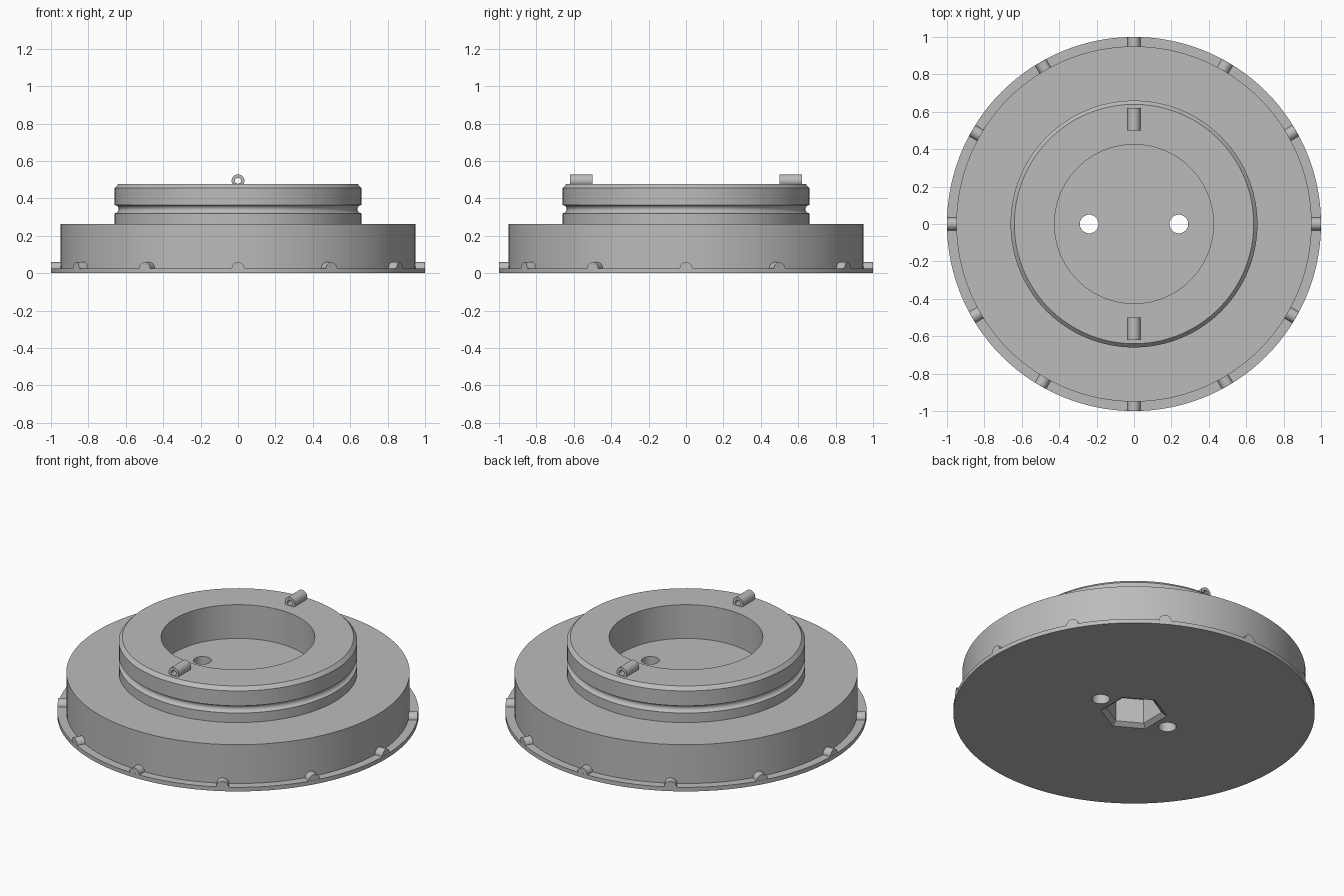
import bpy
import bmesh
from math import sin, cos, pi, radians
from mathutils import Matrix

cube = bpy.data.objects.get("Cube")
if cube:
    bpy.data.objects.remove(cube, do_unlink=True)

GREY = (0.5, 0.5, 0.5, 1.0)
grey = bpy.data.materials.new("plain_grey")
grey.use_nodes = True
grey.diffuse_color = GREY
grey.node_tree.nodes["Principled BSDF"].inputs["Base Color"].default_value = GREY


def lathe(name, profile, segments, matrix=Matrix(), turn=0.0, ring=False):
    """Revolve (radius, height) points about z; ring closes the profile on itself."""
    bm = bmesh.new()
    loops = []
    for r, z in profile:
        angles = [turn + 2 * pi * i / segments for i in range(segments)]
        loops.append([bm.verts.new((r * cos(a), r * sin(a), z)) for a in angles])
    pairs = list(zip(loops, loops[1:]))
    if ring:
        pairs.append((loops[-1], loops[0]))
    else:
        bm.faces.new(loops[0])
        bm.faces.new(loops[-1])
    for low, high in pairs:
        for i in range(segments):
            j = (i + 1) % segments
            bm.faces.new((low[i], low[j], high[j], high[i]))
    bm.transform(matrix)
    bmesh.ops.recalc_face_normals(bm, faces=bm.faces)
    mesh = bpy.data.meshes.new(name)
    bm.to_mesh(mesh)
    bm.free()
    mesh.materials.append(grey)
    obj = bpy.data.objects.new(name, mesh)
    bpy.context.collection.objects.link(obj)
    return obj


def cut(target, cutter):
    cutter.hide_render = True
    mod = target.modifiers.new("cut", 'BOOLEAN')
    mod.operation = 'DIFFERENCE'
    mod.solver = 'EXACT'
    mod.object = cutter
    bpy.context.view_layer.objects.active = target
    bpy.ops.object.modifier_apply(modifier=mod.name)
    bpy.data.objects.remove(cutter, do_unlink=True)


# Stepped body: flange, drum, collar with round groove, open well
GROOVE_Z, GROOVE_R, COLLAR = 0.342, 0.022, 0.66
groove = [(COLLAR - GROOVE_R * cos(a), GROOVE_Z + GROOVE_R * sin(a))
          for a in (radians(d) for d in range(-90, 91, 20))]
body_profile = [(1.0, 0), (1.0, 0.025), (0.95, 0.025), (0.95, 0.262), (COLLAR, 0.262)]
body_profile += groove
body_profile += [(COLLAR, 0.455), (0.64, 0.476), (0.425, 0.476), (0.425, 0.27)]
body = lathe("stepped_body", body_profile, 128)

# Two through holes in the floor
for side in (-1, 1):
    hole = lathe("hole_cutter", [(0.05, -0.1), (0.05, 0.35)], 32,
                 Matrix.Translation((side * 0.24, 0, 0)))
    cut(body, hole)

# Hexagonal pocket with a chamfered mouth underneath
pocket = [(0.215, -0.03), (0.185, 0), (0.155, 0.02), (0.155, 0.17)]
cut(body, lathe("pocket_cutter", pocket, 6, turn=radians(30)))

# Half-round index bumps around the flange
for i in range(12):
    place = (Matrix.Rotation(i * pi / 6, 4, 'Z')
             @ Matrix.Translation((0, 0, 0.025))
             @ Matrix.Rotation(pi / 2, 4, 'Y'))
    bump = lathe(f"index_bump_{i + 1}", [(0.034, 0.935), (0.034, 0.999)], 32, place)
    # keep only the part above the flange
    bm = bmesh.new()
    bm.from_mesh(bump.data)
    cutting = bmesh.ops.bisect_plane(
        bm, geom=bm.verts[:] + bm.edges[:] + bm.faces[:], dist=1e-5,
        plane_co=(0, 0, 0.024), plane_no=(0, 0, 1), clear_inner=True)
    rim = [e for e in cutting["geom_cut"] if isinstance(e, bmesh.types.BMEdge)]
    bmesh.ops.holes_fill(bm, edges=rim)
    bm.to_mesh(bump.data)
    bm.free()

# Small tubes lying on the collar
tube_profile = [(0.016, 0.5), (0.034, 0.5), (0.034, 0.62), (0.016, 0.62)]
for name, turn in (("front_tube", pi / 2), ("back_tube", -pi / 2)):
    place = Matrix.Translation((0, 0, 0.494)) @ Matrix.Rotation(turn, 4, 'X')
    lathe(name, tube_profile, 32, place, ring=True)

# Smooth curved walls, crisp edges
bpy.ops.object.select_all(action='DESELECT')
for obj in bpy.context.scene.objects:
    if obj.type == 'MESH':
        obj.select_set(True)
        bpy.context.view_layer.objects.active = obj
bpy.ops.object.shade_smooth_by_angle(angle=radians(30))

####################

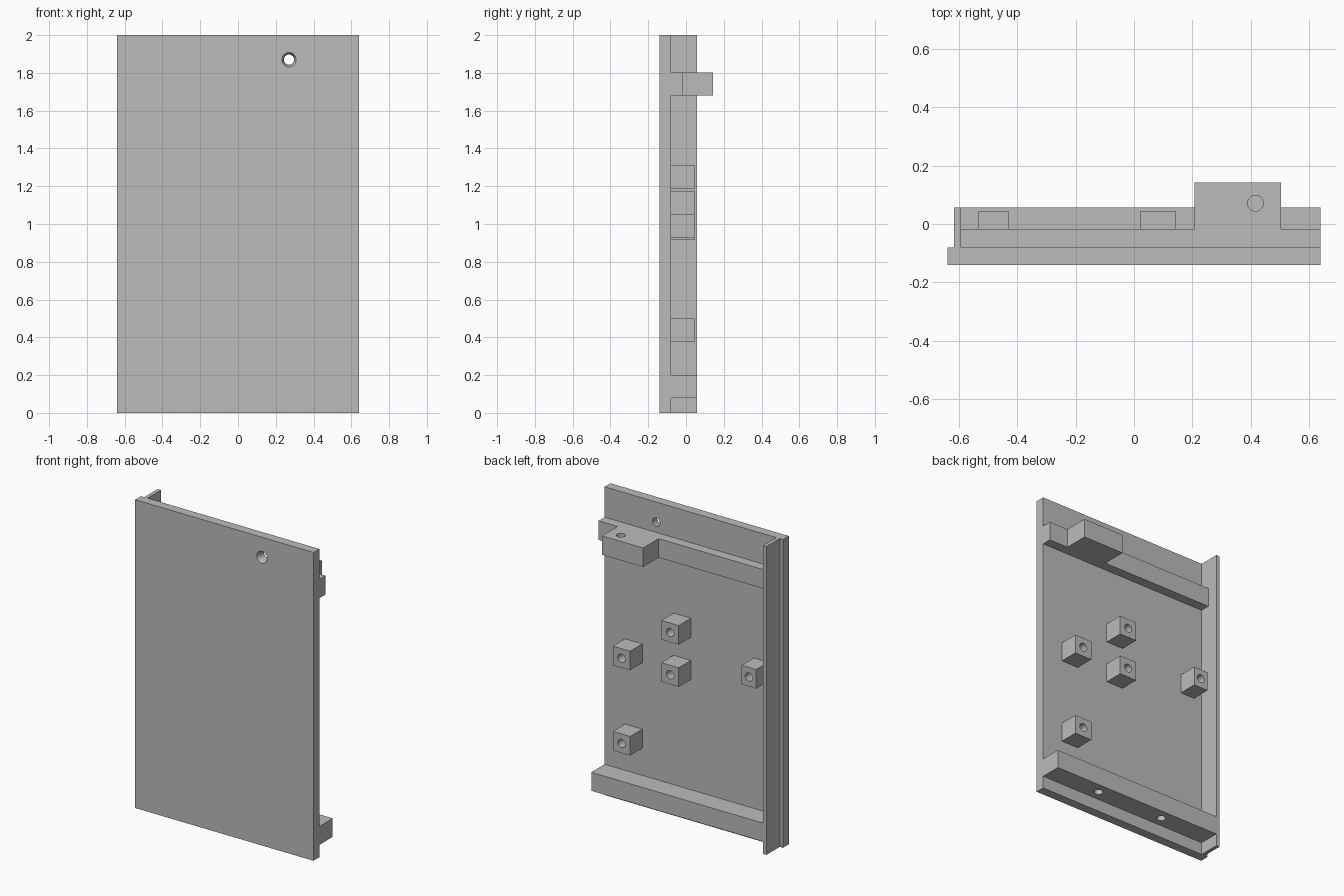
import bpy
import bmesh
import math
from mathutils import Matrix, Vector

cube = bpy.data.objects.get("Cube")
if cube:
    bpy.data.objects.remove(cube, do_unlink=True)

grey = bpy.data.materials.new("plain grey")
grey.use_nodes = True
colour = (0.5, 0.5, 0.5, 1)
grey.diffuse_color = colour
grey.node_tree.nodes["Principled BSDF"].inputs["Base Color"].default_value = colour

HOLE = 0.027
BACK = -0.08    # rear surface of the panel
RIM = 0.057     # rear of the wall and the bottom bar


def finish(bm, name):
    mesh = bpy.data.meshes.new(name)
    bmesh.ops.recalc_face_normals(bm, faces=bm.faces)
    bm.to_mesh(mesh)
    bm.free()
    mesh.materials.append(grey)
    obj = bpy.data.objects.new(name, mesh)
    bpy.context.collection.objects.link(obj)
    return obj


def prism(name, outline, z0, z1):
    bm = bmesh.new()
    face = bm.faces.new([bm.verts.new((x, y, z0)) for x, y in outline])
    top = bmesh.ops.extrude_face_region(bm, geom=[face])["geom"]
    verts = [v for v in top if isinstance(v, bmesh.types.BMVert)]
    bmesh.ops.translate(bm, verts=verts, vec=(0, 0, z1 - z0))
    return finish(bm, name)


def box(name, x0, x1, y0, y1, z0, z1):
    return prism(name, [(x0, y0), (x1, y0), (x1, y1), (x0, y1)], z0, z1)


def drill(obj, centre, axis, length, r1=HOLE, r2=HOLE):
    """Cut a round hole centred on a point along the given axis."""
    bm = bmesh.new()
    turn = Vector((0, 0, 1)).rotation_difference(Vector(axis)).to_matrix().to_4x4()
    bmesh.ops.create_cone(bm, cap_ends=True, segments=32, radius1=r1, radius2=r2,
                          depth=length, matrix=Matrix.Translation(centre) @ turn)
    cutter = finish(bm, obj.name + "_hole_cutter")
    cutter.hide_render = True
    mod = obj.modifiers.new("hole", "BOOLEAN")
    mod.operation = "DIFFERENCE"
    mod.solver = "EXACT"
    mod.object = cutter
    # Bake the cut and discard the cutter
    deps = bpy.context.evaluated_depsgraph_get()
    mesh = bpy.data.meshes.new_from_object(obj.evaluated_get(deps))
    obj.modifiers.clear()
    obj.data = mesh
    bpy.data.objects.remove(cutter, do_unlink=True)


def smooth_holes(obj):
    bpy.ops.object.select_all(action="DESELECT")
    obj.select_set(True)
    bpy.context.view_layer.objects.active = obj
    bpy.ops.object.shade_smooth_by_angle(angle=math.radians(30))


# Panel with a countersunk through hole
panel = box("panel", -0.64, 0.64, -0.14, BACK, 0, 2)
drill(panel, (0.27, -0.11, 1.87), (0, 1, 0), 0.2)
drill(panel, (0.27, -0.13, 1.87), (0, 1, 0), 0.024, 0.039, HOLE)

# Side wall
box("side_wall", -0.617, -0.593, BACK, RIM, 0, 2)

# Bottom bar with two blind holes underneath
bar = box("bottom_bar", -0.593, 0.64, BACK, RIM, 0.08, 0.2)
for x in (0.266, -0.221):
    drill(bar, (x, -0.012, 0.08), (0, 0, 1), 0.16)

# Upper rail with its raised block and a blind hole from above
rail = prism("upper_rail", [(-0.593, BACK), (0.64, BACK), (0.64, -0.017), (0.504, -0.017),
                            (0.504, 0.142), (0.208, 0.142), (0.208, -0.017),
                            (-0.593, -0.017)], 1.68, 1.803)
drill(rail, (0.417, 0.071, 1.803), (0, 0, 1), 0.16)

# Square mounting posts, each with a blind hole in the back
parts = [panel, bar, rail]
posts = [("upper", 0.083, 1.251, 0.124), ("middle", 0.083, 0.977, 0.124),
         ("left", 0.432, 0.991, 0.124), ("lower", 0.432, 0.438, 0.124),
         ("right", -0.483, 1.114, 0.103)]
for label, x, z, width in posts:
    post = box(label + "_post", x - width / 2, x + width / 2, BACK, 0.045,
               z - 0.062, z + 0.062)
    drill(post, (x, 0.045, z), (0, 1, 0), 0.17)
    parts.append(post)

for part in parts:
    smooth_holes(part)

####################

Look through the entries above for the word "materials". Copy every line where it shows up.

§ RESULT OF THIS TASK
grey = bpy.data.materials.new("plain_grey")
    mesh.materials.append(grey)
grey = bpy.data.materials.new("plain grey")
    mesh.materials.append(grey)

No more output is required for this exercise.